> _Data for processing_:
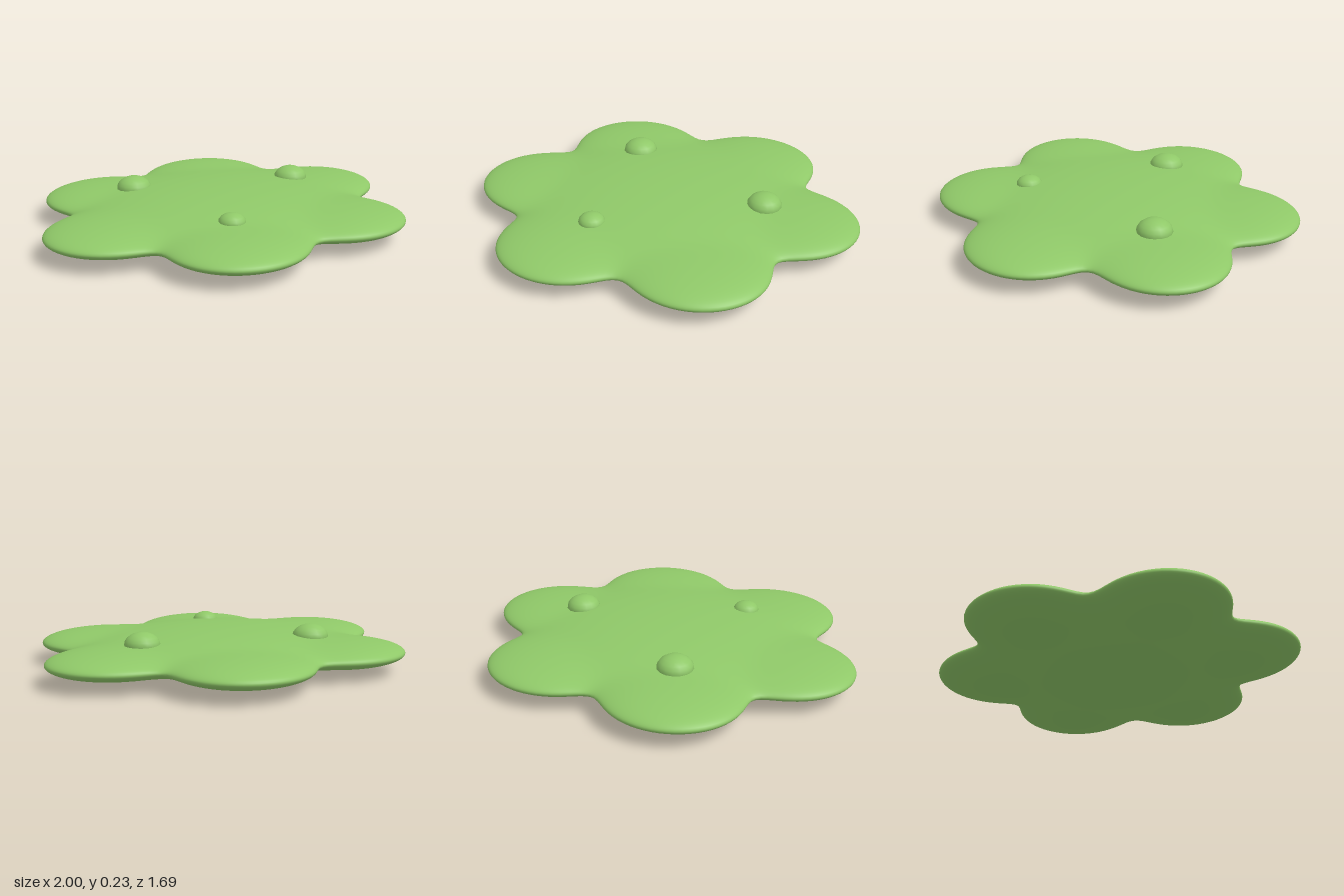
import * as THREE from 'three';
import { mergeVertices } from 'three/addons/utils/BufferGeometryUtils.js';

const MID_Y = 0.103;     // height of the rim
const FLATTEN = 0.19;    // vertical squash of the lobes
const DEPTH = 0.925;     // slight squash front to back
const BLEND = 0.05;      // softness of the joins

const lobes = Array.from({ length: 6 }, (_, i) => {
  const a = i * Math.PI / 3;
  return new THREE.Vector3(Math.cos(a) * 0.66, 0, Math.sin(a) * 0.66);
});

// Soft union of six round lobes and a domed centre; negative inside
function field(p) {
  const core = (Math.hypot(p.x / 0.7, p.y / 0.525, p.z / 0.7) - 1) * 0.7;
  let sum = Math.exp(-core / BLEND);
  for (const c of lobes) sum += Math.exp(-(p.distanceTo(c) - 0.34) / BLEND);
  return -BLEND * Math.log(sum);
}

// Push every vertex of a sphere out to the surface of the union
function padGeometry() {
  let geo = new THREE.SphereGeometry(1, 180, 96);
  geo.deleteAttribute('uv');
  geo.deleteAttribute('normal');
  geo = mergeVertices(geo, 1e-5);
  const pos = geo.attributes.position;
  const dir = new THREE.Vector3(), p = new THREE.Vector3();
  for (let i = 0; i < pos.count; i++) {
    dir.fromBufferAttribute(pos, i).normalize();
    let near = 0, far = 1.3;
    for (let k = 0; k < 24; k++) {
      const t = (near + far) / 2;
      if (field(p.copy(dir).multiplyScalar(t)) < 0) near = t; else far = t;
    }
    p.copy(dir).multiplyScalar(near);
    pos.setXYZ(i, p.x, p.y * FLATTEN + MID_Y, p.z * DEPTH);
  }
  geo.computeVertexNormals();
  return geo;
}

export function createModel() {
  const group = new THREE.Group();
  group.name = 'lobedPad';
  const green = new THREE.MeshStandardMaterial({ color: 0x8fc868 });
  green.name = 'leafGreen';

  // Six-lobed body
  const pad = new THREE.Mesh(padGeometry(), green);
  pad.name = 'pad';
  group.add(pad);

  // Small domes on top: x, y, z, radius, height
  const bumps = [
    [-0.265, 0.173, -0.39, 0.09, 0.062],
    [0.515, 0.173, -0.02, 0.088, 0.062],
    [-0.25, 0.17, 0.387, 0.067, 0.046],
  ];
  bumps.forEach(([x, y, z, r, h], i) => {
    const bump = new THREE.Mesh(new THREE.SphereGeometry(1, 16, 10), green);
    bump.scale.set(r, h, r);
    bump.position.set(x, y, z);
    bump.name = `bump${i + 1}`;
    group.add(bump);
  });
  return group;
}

> _What the task asks_: From the records above, copy each line that contains the word "FLATTEN".

> _Task answer_:
const FLATTEN = 0.19;    // vertical squash of the lobes
    pos.setXYZ(i, p.x, p.y * FLATTEN + MID_Y, p.z * DEPTH);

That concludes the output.